What’s That Wet Spot? Quick Tips to Help Identify & Prevent Car Engine Leaks
If you drive a car long enough, you’re pretty much guaranteed to have one of those classic, “uh-oh” moments. For instance, you pull out of your parking space and there’s a puddle where your car used to be. If you do find a leak, there’s no need to panic. You do need to get to the bottom of the issue. With at least half a dozen fluids coursing through your car, there are countless gaskets, hoses, couplings and reservoirs that might be the culprit.
The good news is that a leak doesn’t necessarily indicate a major problem. In fact, it’s normal for a small amount of some fluids to leak out from time to time. It’s also possible to figure out which engine component is the culprit if you know what to look for.
Finding Where The Car Leak is Coming From
Depending on how big the car’s leak is, it may make sense to put down some newspaper or aluminum foil under the car the next time you park it. Then you’ll be able to clearly identify:
- The color
- The consistency
- The location
With that information, you should be able to sort out what is causing the leak, and whether major repairs may be needed.

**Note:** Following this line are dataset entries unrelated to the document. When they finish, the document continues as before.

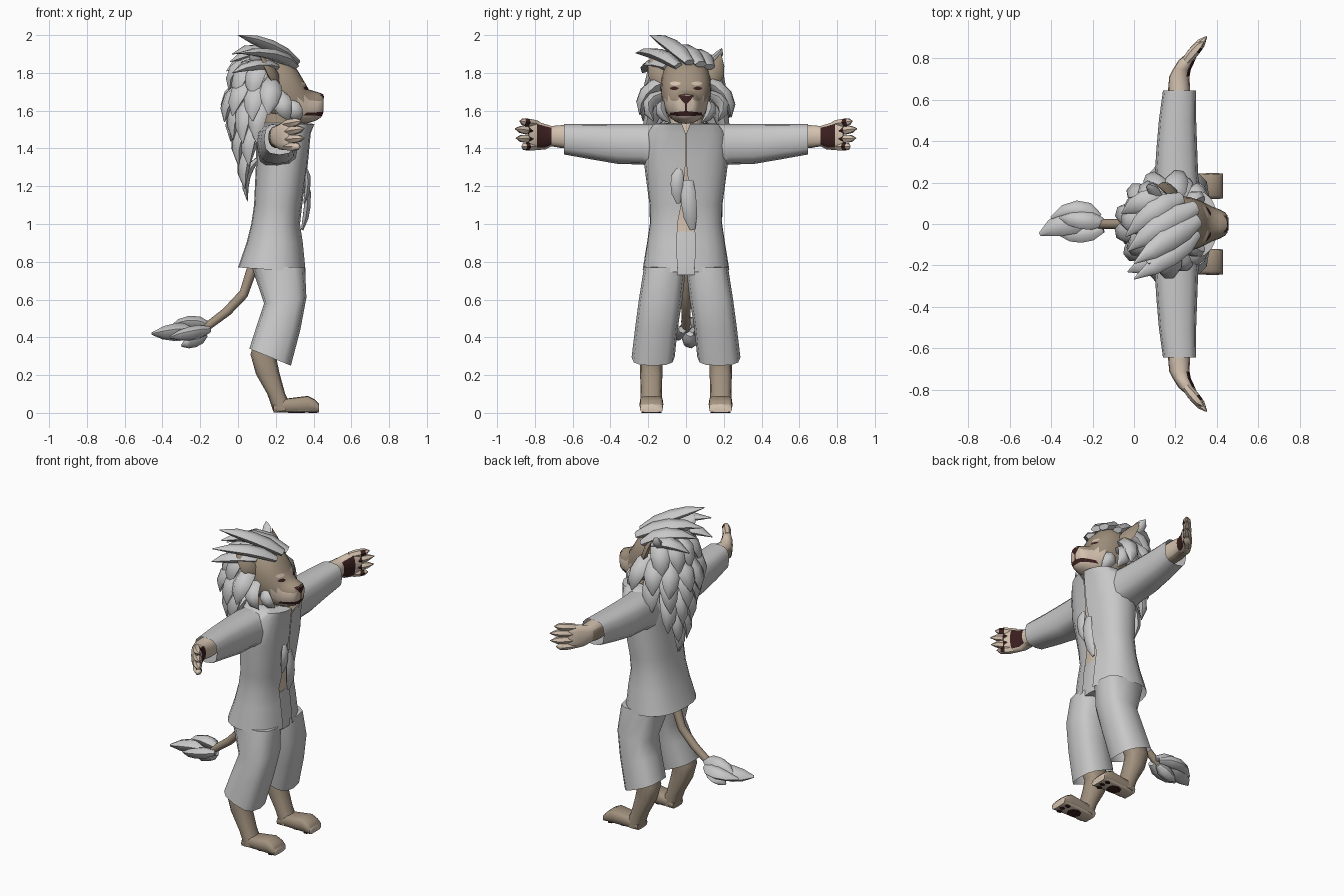
import bpy, bmesh, math, random
from mathutils import Vector as V, Matrix
from mathutils.bvhtree import BVHTree
random.seed(4)


def material(name, col):
    m = bpy.data.materials.new(name)
    m.diffuse_color = (*col, 1)
    return m


GREY = material("cloth and hair grey", (0.58, 0.58, 0.58))
FUR = material("tan fur", (0.36, 0.285, 0.21))
CREAM = material("cream fur", (0.66, 0.54, 0.43))
DARK = material("dark maroon", (0.045, 0.014, 0.014))


# ring helpers: (centre, half axis u, half axis v)
def zr(x0, zb, x1, zf, y0, y1, s=1):
    return (V(((x0 + x1) / 2, s * (y0 + y1) / 2, (zb + zf) / 2)),
            V(((x1 - x0) / 2, 0, (zf - zb) / 2)), V((0, (y1 - y0) / 2, 0)))


def yr(y, x0, x1, z0, z1, s=1):
    return (V(((x0 + x1) / 2, s * y, (z0 + z1) / 2)), V(((x1 - x0) / 2, 0, 0)), V((0, 0, (z1 - z0) / 2)))


def xr(x, yc, hy, z0, z1):
    return (V((x, yc, (z0 + z1) / 2)), V((0, hy, 0)), V((0, 0, (z1 - z0) / 2)))


def spow(t, e):
    return math.copysign(abs(t) ** e, t)


def loft(bm, rings, n=12, p=2.0, caps=(True, True), gaps=None):
    """Skin superelliptic rings; gaps leaves an opening around the +u side."""
    rows = []
    for i, (c, u, v) in enumerate(rings):
        a0 = math.asin(min(1, (gaps[i] / v.length) ** (p / 2))) if gaps else 0
        row = []
        for k in range(n + 1 if gaps else n):
            a = a0 + (2 * math.pi - 2 * a0) * k / n
            row.append(bm.verts.new(c + u * spow(math.cos(a), 2 / p) + v * spow(math.sin(a), 2 / p)))
        rows.append(row)
    faces = []
    for r, q in zip(rows, rows[1:]):
        for k in range(n):
            j = k + 1 if gaps else (k + 1) % n
            faces.append(bm.faces.new((r[k], r[j], q[j], q[k])))
    if not gaps:
        for on, row in zip(caps, (rows[0], rows[-1])):
            if on:
                faces.append(bm.faces.new(row))
    bmesh.ops.recalc_face_normals(bm, faces=faces)


def lock(bm, a, b, c, r, out=(0, 0, 1), n=6, flat=0.7, prof=(0.6, 1, 1, 0.75, 0.06)):
    """Tapered curved tuft from a to c, bending through b."""
    a, b, c = V(a), V(b), V(c)
    rings = []
    for i, w in enumerate(prof):
        t = i / (len(prof) - 1)
        pos = a * (1 - t) ** 2 + b * 2 * t * (1 - t) + c * t * t
        tan = ((b - a) * (1 - t) + (c - b) * t).normalized()
        side = tan.cross(V(out)).normalized()
        rings.append((pos, side * r * w, side.cross(tan) * r * w * flat))
    loft(bm, rings, n)


def finish(name, bm, mats, rule=None, angle=50):
    me = bpy.data.meshes.new(name)
    bm.normal_update()
    for f in bm.faces:
        f.smooth = True
        if rule:
            f.material_index = rule(f.calc_center_median(), f.normal)
    bm.to_mesh(me)
    for m in mats:
        me.materials.append(m)
    me.set_sharp_from_angle(angle=math.radians(angle))
    ob = bpy.data.objects.new(name, me)
    bpy.context.collection.objects.link(ob)
    return ob


# jacket body, open at the front
bm = bmesh.new()
prof = [(0.745, 0.0, 0.36, 0.23, 0.045), (0.9, 0.045, 0.345, 0.207, 0.048), (1.0, 0.07, 0.33, 0.192, 0.045),
        (1.1, 0.085, 0.34, 0.193, 0.025), (1.32, 0.095, 0.37, 0.222, 0.002), (1.48, 0.095, 0.385, 0.215, 0.002),
        (1.53, 0.105, 0.405, 0.17, 0.022), (1.535, 0.14, 0.33, 0.085, 0.022)]
loft(bm, [zr(x0, z + (0.025 if z < 0.8 else 0), x1, z, -h, h) for z, x0, x1, h, g in prof],
     20, 2.4, gaps=[q[4] for q in prof])
finish("jacket_body", bm, [GREY])

# torso and neck under the jacket, pale in front
bm = bmesh.new()
loft(bm, [zr(x0 + 0.03, z, x1 - 0.02, z, -h + 0.025, h - 0.025) for z, x0, x1, h, g in prof[1:6]], 16, 2.4)
loft(bm, [zr(0.12, 1.4, 0.33, 1.4, -0.1, 0.1), zr(0.11, 1.62, 0.31, 1.62, -0.09, 0.09)], 12)
finish("torso_and_neck", bm, [FUR, CREAM], lambda c, n: int(n.x > 0.5))

# hips
bm = bmesh.new()
loft(bm, [zr(0.1, 0.73, 0.345, 0.73, -0.19, 0.19), zr(0.075, 0.78, 0.345, 0.78, -0.21, 0.21),
          zr(0.09, 0.96, 0.318, 0.96, -0.18, 0.18)], 16, 2.4)
finish("trouser_hips", bm, [GREY])

for s, side in ((1, "left"), (-1, "right")):
    # trouser leg with a slanted hem
    bm = bmesh.new()
    loft(bm, [zr(0.06, 0.34, 0.28, 0.25, 0.06, 0.288, s), zr(0.105, 0.48, 0.33, 0.44, 0.042, 0.268, s),
              zr(0.138, 0.58, 0.362, 0.61, 0.02, 0.25, s), zr(0.07, 0.78, 0.355, 0.77, 0.0, 0.222, s)],
         12, 2.8, (False, True))
    finish(side + "_trouser_leg", bm, [GREY])

    # sleeve
    bm = bmesh.new()
    loft(bm, [yr(0.10, 0.11, 0.33, 1.27, 1.53, s), yr(0.23, 0.10, 0.31, 1.315, 1.53, s),
              yr(0.36, 0.108, 0.305, 1.318, 1.53, s), yr(0.5, 0.12, 0.30, 1.342, 1.53, s),
              yr(0.645, 0.14, 0.30, 1.368, 1.53, s)], 12, 2.8, (True, False))
    finish(side + "_sleeve", bm, [GREY])

    # lower leg and foot
    bm = bmesh.new()
    loft(bm, [zr(0.1, 0.42, 0.27, 0.4, 0.125, 0.245, s), zr(0.066, 0.31, 0.205, 0.28, 0.125, 0.245, s),
              zr(0.095, 0.205, 0.22, 0.21, 0.125, 0.243, s), zr(0.155, 0.1, 0.25, 0.1, 0.128, 0.24, s),
              zr(0.188, 0.005, 0.29, 0.02, 0.128, 0.24, s)], 12, 2.6)
    yc = 0.183 * s
    loft(bm, [xr(0.187, yc, 0.052, 0.002, 0.045), xr(0.25, yc, 0.057, 0.002, 0.075),
              xr(0.37, yc, 0.063, 0.002, 0.09), xr(0.408, yc, 0.062, 0.002, 0.07),
              xr(0.43, yc, 0.06, 0.002, 0.046)], 12, 4)
    finish(side + "_lower_leg", bm, [FUR, CREAM],
           lambda c, n: int(c.z < 0.09 and (n.z < -0.5 or c.x > 0.42)), 60)

    # sole pads
    bm = bmesh.new()
    for x, y, rx, ry in [(0.31, 0, 0.045, 0.04), (0.39, -0.038, 0.018, 0.014), (0.4, 0, 0.018, 0.014),
                         (0.39, 0.038, 0.018, 0.014)]:
        loft(bm, [zr(x - rx, z, x + rx, z, 0.183 + y - ry, 0.183 + y + ry, s) for z in (0, 0.005)], 8)
    finish(side + "_sole_pads", bm, [DARK])

    # forearm, palm and clawed fingers, pale inside with dark pads
    bm = bmesh.new()
    loft(bm, [yr(0.5, 0.16, 0.27, 1.40, 1.52, s), yr(0.655, 0.165, 0.27, 1.40, 1.525, s),
              yr(0.712, 0.17, 0.268, 1.41, 1.52, s), yr(0.745, 0.187, 0.274, 1.393, 1.53, s),
              yr(0.79, 0.215, 0.295, 1.39, 1.545, s), yr(0.83, 0.262, 0.31, 1.40, 1.535, s)], 14, 2.4)
    for z, tz, ty, tx in [(1.528, 1.545, 0.88, 0.335), (1.487, 1.505, 0.905, 0.35),
                          (1.447, 1.455, 0.9, 0.35), (1.41, 1.41, 0.87, 0.33)]:
        lock(bm, (0.25, 0.785 * s, z), (0.298, 0.845 * s, (z + tz) / 2), (tx, ty * s, tz), 0.025,
             flat=0.95, prof=(0.8, 1, 1, 0.85, 0.1))

    def hand_rule(c, n):
        y, palm = abs(c.y), n.dot(V((0.83, -0.55 * s, 0)))
        if y < 0.7:
            return int(n.x > 0.5 or n.z > 0.35)
        return 2 if palm > 0.7 and (y < 0.78 or 0.815 < y < 0.845) else 1
    finish(side + "_arm_and_hand", bm, [FUR, CREAM, DARK], hand_rule)

    # ear
    bm = bmesh.new()
    lock(bm, (0.21, 0.115 * s, 1.755), (0.185, 0.17 * s, 1.79), (0.115, 0.185 * s, 1.9), 0.05,
         (1, 0.5 * s, 0.3), flat=0.4, prof=(0.7, 1, 1, 0.65, 0.05))
    finish(side + "_ear", bm, [FUR])

# head, skull to muzzle
bm = bmesh.new()
loft(bm, [xr(0.06, 0, 0.07, 1.64, 1.82), xr(0.11, 0, 0.115, 1.58, 1.87), xr(0.2, 0, 0.135, 1.55, 1.89),
          xr(0.27, 0, 0.13, 1.535, 1.865), xr(0.315, 0, 0.115, 1.53, 1.815), xr(0.35, 0, 0.098, 1.53, 1.755),
          xr(0.375, 0, 0.085, 1.535, 1.712), xr(0.415, 0, 0.07, 1.548, 1.7), xr(0.44, 0, 0.056, 1.565, 1.692),
          xr(0.452, 0, 0.04, 1.6, 1.685)], 20, 2.3)
bm.normal_update()
tree = BVHTree.FromBMesh(bm)
finish("head", bm, [FUR, CREAM], lambda c, n: int(c.z < 1.595 or (c.x > 0.33 and c.z < 1.66)))


def face_mark(name, strip, mat):
    """Thin painted strip of (y, low z, high z) laid on the face."""
    b = bmesh.new()
    rows = []
    for y, lo, hi in strip:
        row = []
        for k in range(4):
            z = lo + (hi - lo) * k / 3
            hit = tree.ray_cast(V((1, y, z)), V((-1, 0, 0)))[0]
            row.append(b.verts.new((hit.x + 0.003 if hit else 0.3, y, z)))
        rows.append(row)
    for r, q in zip(rows, rows[1:]):
        for k in range(3):
            b.faces.new((r[k], q[k], q[k + 1], r[k + 1]))
    finish(name, b, [mat])


# nose, mouth, eyes and pale brows
face_mark("nose", [(y / 100, 1.63 + 0.011 * abs(y), 1.688 - 0.0003 * y * y) for y in range(-4, 5)], DARK)
face_mark("mouth_cleft", [(-0.006, 1.59, 1.635), (0.006, 1.59, 1.635)], DARK)
face_mark("mouth", [(y / 200, 1.571 + 0.0002 * abs(y), 1.598 - 0.0005 * abs(y)) for y in range(-17, 18)], DARK)
for s, side in ((1, "left"), (-1, "right")):
    face_mark(side + "_eye", [(s * y, 1.718 - h, 1.718 + h) for y, h in
                              ((0.04, 0.003), (0.055, 0.009), (0.07, 0.009), (0.085, 0.003))], DARK)
    face_mark(side + "_brow", [(s * y, 1.742 - h, 1.746 + h) for y, h in
                               ((0.03, 0.002), (0.05, 0.008), (0.07, 0.008), (0.085, 0.002))], CREAM)

# mane: hair cap, then rows of thick locks down the back
bm = bmesh.new()
bmesh.ops.create_uvsphere(bm, u_segments=14, v_segments=8, radius=1, matrix=Matrix.Translation((0.12, 0, 1.745))
                          @ Matrix.Diagonal((0.13, 0.13, 0.165, 1)))


def polar(r, a, z):
    return V((0.17 - r * math.cos(a), r * math.sin(a), z))


# start z, start r, bend z, bend r, end z, end r, spread, count, lock radius
for z0, r0, z1, r1, z2, r2, spread, count, rad in [
        (1.86, 0.07, 1.84, 0.22, 1.68, 0.215, 62, 5, 0.06), (1.76, 0.1, 1.70, 0.25, 1.56, 0.245, 95, 8, 0.058),
        (1.68, 0.1, 1.60, 0.23, 1.43, 0.21, 72, 6, 0.056), (1.56, 0.09, 1.47, 0.21, 1.30, 0.175, 45, 4, 0.052),
        (1.45, 0.08, 1.35, 0.18, 1.2, 0.145, 22, 2, 0.046), (1.34, 0.07, 1.25, 0.16, 1.1, 0.12, 9, 2, 0.032)]:
    for k in range(count):
        a = math.radians(spread * (2 * k / (count - 1) - 1) + random.uniform(-4, 4))
        dz = random.uniform(-0.025, 0.025)
        lock(bm, polar(r0, a, z0), polar(r1, a, z1 + dz), polar(r2, a + random.uniform(-0.1, 0.1), z2 + dz),
             rad, polar(1, a, 0) - V((0.17, 0, 0)))
# beard locks on the cheeks, tufts behind the ears
for s in (1, -1):
    lock(bm, (0.22, 0.12 * s, 1.69), (0.23, 0.25 * s, 1.64), (0.27, 0.17 * s, 1.545), 0.05, (0, s, 0))
    lock(bm, (0.27, 0.11 * s, 1.64), (0.31, 0.17 * s, 1.6), (0.32, 0.08 * s, 1.535), 0.042, (0, s, 0))
    lock(bm, (0.12, 0.11 * s, 1.84), (0.09, 0.18 * s, 1.88), (0.07, 0.19 * s, 1.93), 0.035, (0, s, 0))
# forelocks swept across the crown
for a, b, c, r in [((0.31, 0.02, 1.855), (0.17, -0.07, 1.965), (0.0, -0.19, 2.0), 0.055),
                   ((0.3, 0.08, 1.845), (0.12, 0.0, 1.97), (-0.03, -0.13, 1.90), 0.056),
                   ((0.3, -0.04, 1.835), (0.2, -0.15, 1.93), (0.0, -0.265, 1.905), 0.052),
                   ((0.23, 0.12, 1.83), (0.1, 0.08, 1.95), (-0.04, -0.06, 1.86), 0.056),
                   ((0.2, -0.1, 1.83), (0.1, -0.19, 1.87), (-0.03, -0.23, 1.8), 0.05),
                   ((0.16, 0.11, 1.83), (0.05, 0.13, 1.92), (-0.06, 0.05, 1.81), 0.055)]:
    lock(bm, a, b, c, r, flat=0.6)
finish("mane", bm, [GREY], angle=60)

# sash ends hanging at the jacket opening
bm = bmesh.new()
lock(bm, (0.36, -0.035, 1.29), (0.385, -0.06, 1.22), (0.35, -0.04, 1.11), 0.033, (1, 0, 0), flat=0.5,
     prof=(0.5, 1, 1, 0.9, 0.3))
lock(bm, (0.36, 0.01, 1.23), (0.385, 0.01, 1.1), (0.34, 0.035, 0.97), 0.04, (1, 0, 0), flat=0.5,
     prof=(0.7, 1, 1, 0.9, 0.35))
finish("sash_ends", bm, [GREY])

# tail
bm = bmesh.new()
tail = [(0.12, 0.86, 0.03), (0.07, 0.75, 0.03), (0.03, 0.63, 0.026), (-0.06, 0.535, 0.025), (-0.2, 0.43, 0.022)]
loft(bm, [(V((x, 0, z)), V((0.75 * r, 0, -0.65 * r)), V((0, r, 0))) for x, z, r in tail], 8)
finish("tail", bm, [FUR])

# tail tuft
bm = bmesh.new()
for a, b, c, r in [((-0.22, 0.01, 0.43), (-0.34, 0.02, 0.43), (-0.455, -0.05, 0.42), 0.058),
                   ((-0.17, 0.03, 0.44), (-0.27, 0.11, 0.45), (-0.4, 0.03, 0.42), 0.045),
                   ((-0.15, -0.02, 0.44), (-0.26, -0.06, 0.42), (-0.36, -0.05, 0.4), 0.045),
                   ((-0.15, 0.01, 0.46), (-0.26, 0.02, 0.5), (-0.36, 0.03, 0.45), 0.045),
                   ((-0.17, 0.02, 0.42), (-0.24, 0.02, 0.375), (-0.3, 0.02, 0.355), 0.045)]:
    lock(bm, a, b, c, r, (0, 0.3, 1), flat=0.8, prof=(0.5, 1, 1, 0.75, 0.15))
finish("tail_tuft", bm, [GREY], angle=60)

Let’s explore some common causes of car leakage based on the fluid color.
If you find a spot of amber/brown/black fluid underneath the car’s engine, it’s most likely engine oil. A bit of oil can drip out from time to time, especially in higher mileage cars. While a little bit of oil may not be a big deal, you should find out where the source is and fix it to avoid potentially bigger problems down the road.
Red (sometimes brown and thick)

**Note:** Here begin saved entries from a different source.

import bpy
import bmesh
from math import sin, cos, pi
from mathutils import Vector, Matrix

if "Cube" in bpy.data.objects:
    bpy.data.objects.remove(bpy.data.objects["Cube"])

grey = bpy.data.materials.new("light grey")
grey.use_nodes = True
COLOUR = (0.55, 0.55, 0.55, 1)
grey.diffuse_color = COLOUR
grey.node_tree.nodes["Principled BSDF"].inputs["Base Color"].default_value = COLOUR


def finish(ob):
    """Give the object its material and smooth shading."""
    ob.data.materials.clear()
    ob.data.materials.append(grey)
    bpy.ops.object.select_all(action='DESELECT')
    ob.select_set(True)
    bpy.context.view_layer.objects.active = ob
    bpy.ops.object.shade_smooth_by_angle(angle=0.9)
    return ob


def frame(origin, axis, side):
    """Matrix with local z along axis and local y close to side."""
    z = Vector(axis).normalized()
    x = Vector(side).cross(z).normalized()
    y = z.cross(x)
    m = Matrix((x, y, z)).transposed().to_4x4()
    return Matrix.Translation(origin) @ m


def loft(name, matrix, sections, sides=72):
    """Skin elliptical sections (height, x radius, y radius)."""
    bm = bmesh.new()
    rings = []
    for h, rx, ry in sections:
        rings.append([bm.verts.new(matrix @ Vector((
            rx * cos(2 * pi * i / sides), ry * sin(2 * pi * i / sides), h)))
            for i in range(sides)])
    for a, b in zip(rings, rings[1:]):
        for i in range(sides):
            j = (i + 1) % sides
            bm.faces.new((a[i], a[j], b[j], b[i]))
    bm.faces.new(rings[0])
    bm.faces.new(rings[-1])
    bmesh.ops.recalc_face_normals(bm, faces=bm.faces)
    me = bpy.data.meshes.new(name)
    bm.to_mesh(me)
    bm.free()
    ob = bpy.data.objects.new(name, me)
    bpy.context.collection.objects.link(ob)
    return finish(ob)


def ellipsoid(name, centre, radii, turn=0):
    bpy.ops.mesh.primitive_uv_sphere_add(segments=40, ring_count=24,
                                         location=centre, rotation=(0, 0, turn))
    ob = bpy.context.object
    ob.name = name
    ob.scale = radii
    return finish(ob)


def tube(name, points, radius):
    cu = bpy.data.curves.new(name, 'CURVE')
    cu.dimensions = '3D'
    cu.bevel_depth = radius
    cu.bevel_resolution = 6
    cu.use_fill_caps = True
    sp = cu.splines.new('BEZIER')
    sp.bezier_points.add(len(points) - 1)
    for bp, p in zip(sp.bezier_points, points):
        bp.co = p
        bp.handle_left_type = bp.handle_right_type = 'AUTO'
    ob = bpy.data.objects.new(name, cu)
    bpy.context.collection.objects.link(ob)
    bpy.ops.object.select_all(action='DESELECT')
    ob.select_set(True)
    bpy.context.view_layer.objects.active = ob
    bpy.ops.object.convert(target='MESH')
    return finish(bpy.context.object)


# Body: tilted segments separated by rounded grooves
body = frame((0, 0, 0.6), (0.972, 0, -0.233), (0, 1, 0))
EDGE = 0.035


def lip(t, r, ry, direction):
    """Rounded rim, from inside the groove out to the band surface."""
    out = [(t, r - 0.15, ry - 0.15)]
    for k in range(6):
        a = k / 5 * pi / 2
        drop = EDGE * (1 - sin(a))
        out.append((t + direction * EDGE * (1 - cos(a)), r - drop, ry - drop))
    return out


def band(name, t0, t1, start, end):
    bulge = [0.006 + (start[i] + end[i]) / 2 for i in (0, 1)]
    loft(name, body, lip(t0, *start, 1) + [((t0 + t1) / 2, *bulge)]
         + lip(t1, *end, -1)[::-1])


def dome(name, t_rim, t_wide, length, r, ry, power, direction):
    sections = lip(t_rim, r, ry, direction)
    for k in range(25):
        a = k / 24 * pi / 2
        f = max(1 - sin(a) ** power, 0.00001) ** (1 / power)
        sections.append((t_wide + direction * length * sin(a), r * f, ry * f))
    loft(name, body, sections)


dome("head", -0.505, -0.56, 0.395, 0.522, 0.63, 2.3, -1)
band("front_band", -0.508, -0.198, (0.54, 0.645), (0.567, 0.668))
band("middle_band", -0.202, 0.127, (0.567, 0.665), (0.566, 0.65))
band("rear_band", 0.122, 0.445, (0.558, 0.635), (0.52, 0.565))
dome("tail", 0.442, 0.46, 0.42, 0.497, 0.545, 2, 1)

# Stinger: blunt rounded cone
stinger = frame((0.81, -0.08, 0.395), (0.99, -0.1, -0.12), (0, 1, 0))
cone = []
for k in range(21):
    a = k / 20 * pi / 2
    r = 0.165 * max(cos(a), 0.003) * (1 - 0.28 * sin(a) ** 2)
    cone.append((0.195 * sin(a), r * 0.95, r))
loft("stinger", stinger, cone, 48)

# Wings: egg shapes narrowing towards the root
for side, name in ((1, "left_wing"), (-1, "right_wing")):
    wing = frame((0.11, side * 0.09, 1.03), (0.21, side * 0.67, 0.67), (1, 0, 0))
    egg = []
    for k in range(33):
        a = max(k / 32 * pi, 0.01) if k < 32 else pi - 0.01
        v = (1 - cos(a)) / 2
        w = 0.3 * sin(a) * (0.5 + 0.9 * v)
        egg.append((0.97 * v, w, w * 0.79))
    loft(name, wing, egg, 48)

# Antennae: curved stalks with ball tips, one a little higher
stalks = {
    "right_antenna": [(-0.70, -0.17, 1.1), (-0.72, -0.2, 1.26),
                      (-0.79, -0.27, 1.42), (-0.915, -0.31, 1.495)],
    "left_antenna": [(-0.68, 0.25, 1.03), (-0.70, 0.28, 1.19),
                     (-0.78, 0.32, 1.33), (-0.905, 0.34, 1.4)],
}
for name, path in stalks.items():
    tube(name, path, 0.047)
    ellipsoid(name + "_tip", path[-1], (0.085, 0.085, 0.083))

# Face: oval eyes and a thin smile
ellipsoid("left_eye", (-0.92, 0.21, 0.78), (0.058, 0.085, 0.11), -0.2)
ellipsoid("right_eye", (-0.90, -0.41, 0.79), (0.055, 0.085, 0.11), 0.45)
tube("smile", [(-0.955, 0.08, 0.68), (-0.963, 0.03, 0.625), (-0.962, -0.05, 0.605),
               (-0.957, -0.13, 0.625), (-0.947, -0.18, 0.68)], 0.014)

Reddish fluid pooling on the ground near the center of the car is most likely transmission fluid that’s leaking out of a failing transmission seal or gasket. You don’t want to ignore this issue as low fluid levels will grind your transmission gears that result in an expensive repair bill down the road.
Red (sometimes light brown)
Power steering fluid can look a lot like transmission fluid but can be more of a lighter brown, reddish color. In fact, some car models can use the exact same fluid for both systems. In this case, it’s important to look at where the spots are. If those reddish/brownish spots are up near the front of the car, then it’s probably a leak in the power steering system. This is another fluid leak that needs to be taken care of pronto.
Clear or Brown and Slick
If you find a clear or brown, slick fluid near your wheels, call a mechanic right away as it’s likely brake fluid. You may even want to get your car towed to the shop, rather than risk brake failure on the way over.
While other engine fluids are also brown, there are some clear differences between brake fluid and other engine fluids. New brake fluid starts out clear like mineral oil and turns brown over time. Brake fluid also feels a lot more slippery than either engine oil or steering/transmission fluids. The biggest indicator, though, is location: if it’s by the wheel, take it seriously.
Neon Yellow, Green or Pink
It’s hard to miss this one. If your leak is a rainbow-bright fluid, it will be engine coolant. Older cars are designed to blow off excess coolant when running in high-stress situations. However, newer cars are designed to recycle excess coolant. If you see a neon stain in newer vehicles, there’s a leak in the system that a mechanic will likely have to repair.
Get Covered for Repairs from Leaks
Every car will experience a leak at some point. While not all leaks result in major repair bills, you can’t ever be certain that your little puddle won’t lead to an urgent brake job or a pricey transmission overhaul.
As long as it’s not a pre-existing condition and you are beyond any waiting period when the breakdown occurs, you can alleviate the headaches of pricey repair bills that come with those moments and get peace of mind with a Vehicle Service Contract (VSC). A VSC is a promise from a provider to pay for covered auto repairs if/when they take place to your vehicle. (Deductible and plan limits apply.)